      -Be patient- it may take longer than it would with other students.
      – Be genuine- children know when it’s not “real.”
      – Be intentional- make specific time to build relationships. I love the 2x 10 rule. Spend 2 minutes per day for 10 days in a row talking to the child about something they love. It will make a huge impact on your relationship.
      – Be understanding- don’t take it personally. Recognize that the child may need time and that the issue may have nothing to do with what you are doing /how you are trying to connect.

  2. DSun says:

    What is the best way to engage HS students in relationship building?

  3. Bobbie Downs says:

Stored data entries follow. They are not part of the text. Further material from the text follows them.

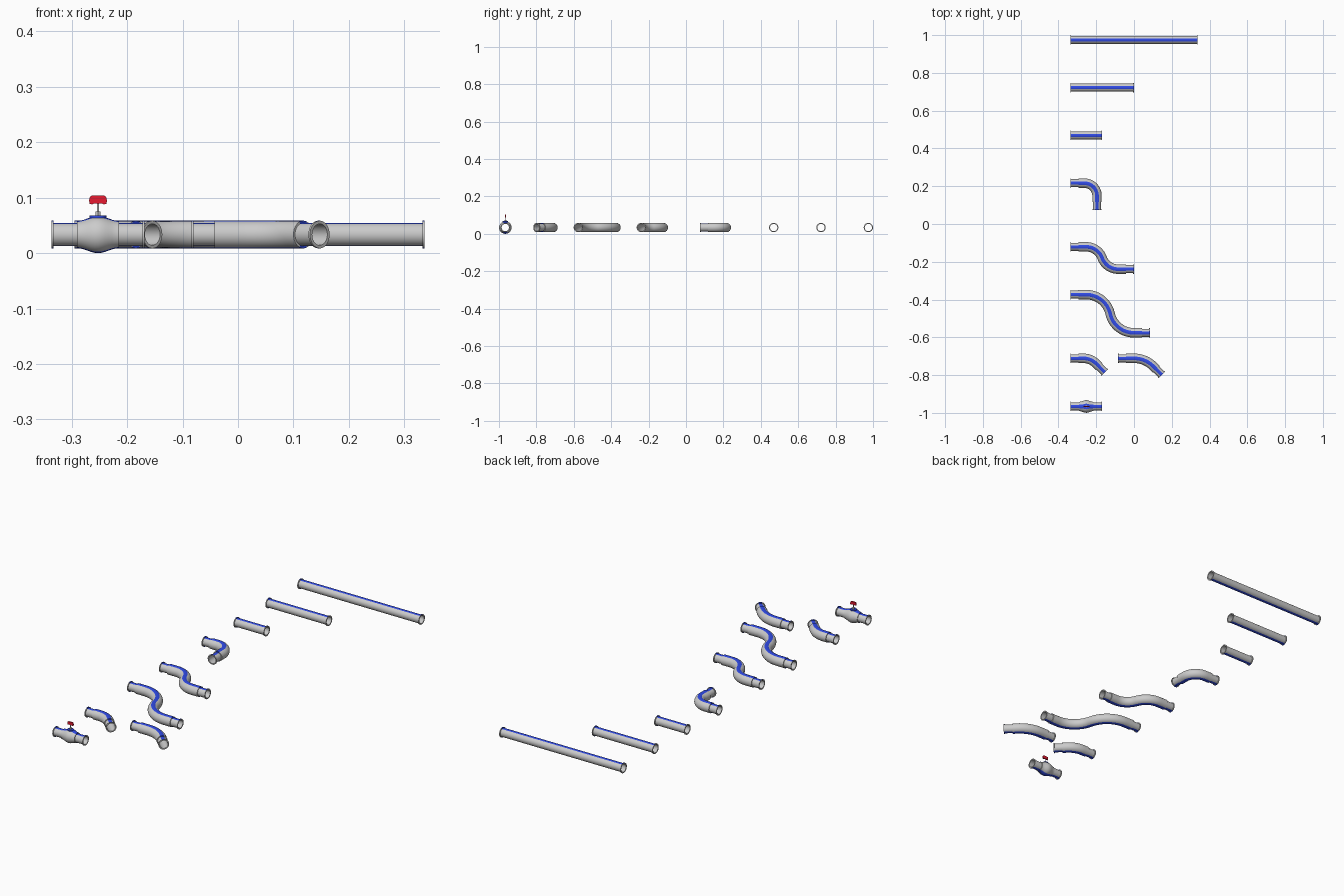
import bpy, bmesh, math
from mathutils import Vector

if "Cube" in bpy.data.objects:
    bpy.data.objects.remove(bpy.data.objects["Cube"])

M = 0.0842            # layout module
ZC = 0.0335           # pipe axis height
SEG = 32
R_PIPE, R_LIP, R_BEND, R_BORE = 0.021, 0.025, 0.025, 0.0193
LIP = 0.004


def material(name, rgb):
    m = bpy.data.materials.new(name)
    m.diffuse_color = (*rgb, 1)
    m.use_nodes = True
    m.node_tree.nodes["Principled BSDF"].inputs["Base Color"].default_value = m.diffuse_color
    return m


GREY = material("grey", (0.8, 0.8, 0.8))
BLUE = material("stripe_blue", (0.03, 0.07, 0.8))
RED = material("handle_red", (0.8, 0.01, 0.03))


def finish(name, bm, mats):
    bmesh.ops.recalc_face_normals(bm, faces=bm.faces)
    me = bpy.data.meshes.new(name)
    bm.to_mesh(me)
    bm.free()
    for m in mats:
        me.materials.append(m)
    ob = bpy.data.objects.new(name, me)
    bpy.context.collection.objects.link(ob)
    bpy.ops.object.select_all(action='DESELECT')
    ob.select_set(True)
    bpy.context.view_layer.objects.active = ob
    bpy.ops.object.shade_smooth_by_angle(angle=math.radians(35))
    return ob


def along(segments, s):
    """Position and heading at distance s; segments are (length, right turn)."""
    p, h = Vector((0, 0)), 0.0
    for i, (length, turn) in enumerate(segments):
        d = s if i == len(segments) - 1 else min(s, length)
        a = turn * d / length
        chord = d * (math.sin(a / 2) / (a / 2) if abs(a) > 1e-6 else 1)
        p += chord * Vector((math.cos(h - a / 2), math.sin(h - a / 2)))
        h -= a
        s -= d
        if s <= 1e-9:
            break
    return p, h


def pipe(name, x, y, segments, middle):
    """Hollow pipe swept along segments; middle lists (distance, radius)."""
    L = sum(s[0] for s in segments)
    outer = [(0, R_LIP), (LIP, R_LIP), (LIP, R_PIPE), *middle,
             (L - LIP, R_PIPE), (L - LIP, R_LIP), (L, R_LIP)]
    n = max(2, int(L / 0.008)) if any(s[1] for s in segments) else 1
    inner = [(L * (1 - i / n), R_BORE) for i in range(n + 1)]
    bm = bmesh.new()
    rings = []
    for s, r in outer + inner:
        p, h = along(segments, s)
        side = Vector((-math.sin(h), math.cos(h), 0))
        c = Vector((x + p.x, y + p.y, ZC))
        rings.append([bm.verts.new(c + r * (side * math.sin(t) + Vector((0, 0, math.cos(t)))))
                      for t in (2 * math.pi * j / SEG for j in range(SEG))])
    for i, a in enumerate(rings):
        b = rings[(i + 1) % len(rings)]
        for j in range(SEG):
            k = (j + 1) % SEG
            f = bm.faces.new((a[j], a[k], b[k], b[j]))
            # stripes along the top and bottom of the outside
            if i < len(outer) - 1 and (j + 2) % (SEG // 2) < 4:
                f.material_index = 1
    return finish(name, bm, [GREY, BLUE])


def bend(name, x, y, segments):
    """Bend: thin spigots at both ends, thicker body between them."""
    L = sum(s[0] for s in segments)
    a, b = M / 2, L - M / 2
    n = int((b - a) / 0.008)
    body = [(a + (b - a) * i / n, R_BEND) for i in range(n + 1)]
    pipe(name, x, y, segments, [(a, R_PIPE), *body, (b, R_PIPE)])


def arc(radius, degrees):
    t = math.radians(degrees)
    return (radius * abs(t), t)


X0 = -4 * M

# Straight pipes
for name, y, units in (("long_pipe", 0.975, 8), ("medium_pipe", 0.722, 4), ("short_pipe", 0.469, 2)):
    pipe(name, X0, y, [(units * M, 0)], [])

# Bends
bend("right_angle_bend", X0, 0.216, [(0.075, 0), arc(0.066, 90), (0.075 - 0.0, 0)])


def s_bend(name, y, dx, dy):
    t = 2 * math.atan2(dy, dx)
    r = dx / (2 * math.sin(t))
    d = math.degrees(t)
    bend(name, X0, y, [(M, 0), arc(r, d), arc(r, -d), (M, 0)])


s_bend("small_offset_bend", -0.121, 2 * M, 0.118)
s_bend("large_offset_bend", -0.374, 3 * M, 0.202)
bend("small_half_bend", X0, -0.711, [(0.068, 0), arc(0.098, 45), (0.064, 0)])
bend("large_half_bend", -M, -0.711, [(0.084, 0), arc(0.145, 45), (0.064, 0)])

# Valve body with bulged middle
VX, VY = -3 * M, -0.966
bulge = [(-0.038, R_PIPE)]
for i in range(13):
    u = -1 + i / 6
    bulge.append((0.038 * u, 0.0245 + 0.009 * (0.5 + 0.5 * math.cos(math.pi * u))))
bulge.append((0.038, R_PIPE))
pipe("valve_body", X0, VY, [(2 * M, 0)], [(M + s, r) for s, r in bulge])


def cylinder(name, r, z0, z1, sides, mat):
    bm = bmesh.new()
    bmesh.ops.create_cone(bm, cap_ends=True, segments=sides, radius1=r, radius2=r, depth=z1 - z0)
    bmesh.ops.translate(bm, verts=bm.verts, vec=(VX, VY, (z0 + z1) / 2))
    finish(name, bm, [mat])


# Valve collar, nut and stem
cylinder("valve_collar", 0.015, 0.056, 0.0675, 24, BLUE)
cylinder("valve_nut", 0.0055, 0.0675, 0.075, 6, GREY)
cylinder("valve_stem", 0.002, 0.075, 0.092, 12, GREY)

# Flat wing handle
half = [(0, 0.089), (0.007, 0.0895), (0.010, 0.088), (0.0155, 0.0885),
        (0.016, 0.096), (0.0145, 0.1015), (0.011, 0.104), (0, 0.104)]
outline = half + [(-px, pz) for px, pz in reversed(half[1:-1])]
bm = bmesh.new()
face = bm.faces.new([bm.verts.new((VX + px, VY - 0.003, pz)) for px, pz in outline])
ext = bmesh.ops.extrude_face_region(bm, geom=[face])
bmesh.ops.translate(bm, vec=(0, 0.006, 0),
                    verts=[v for v in ext["geom"] if isinstance(v, bmesh.types.BMVert)])
finish("valve_handle", bm, [RED])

    High school students are tough. I would say that the same approaches that I stated in the other question work- be patient, be genuine, be intentional, and be understanding. I would add a little bit more for teens- get to know what they like and learn more about it. Listen to some of the music they like, learn about the sports team, etc. You don’t need to go overboard, but at least be familiar with it. Don’t force those topics into conversation but let discussions about their interests happen organically. Tie the topics into your lessons if you are a teacher. Even just a subtle mention of a popular tv show in your English class can go a long way.
    With teens, it’s also important that we listen to them nonjudgmentally. They are learning to navigate the world and may do things we don’t agree with- you don’t have to validate or praise these decisions, but when they open up to you- listen and don’t jump to giving advice or judging. Having an adult to talk to means a lot to a teen (even if they don’t act like it). Be that person they can come to and know that they will be heard- that’s a huge part of growing up!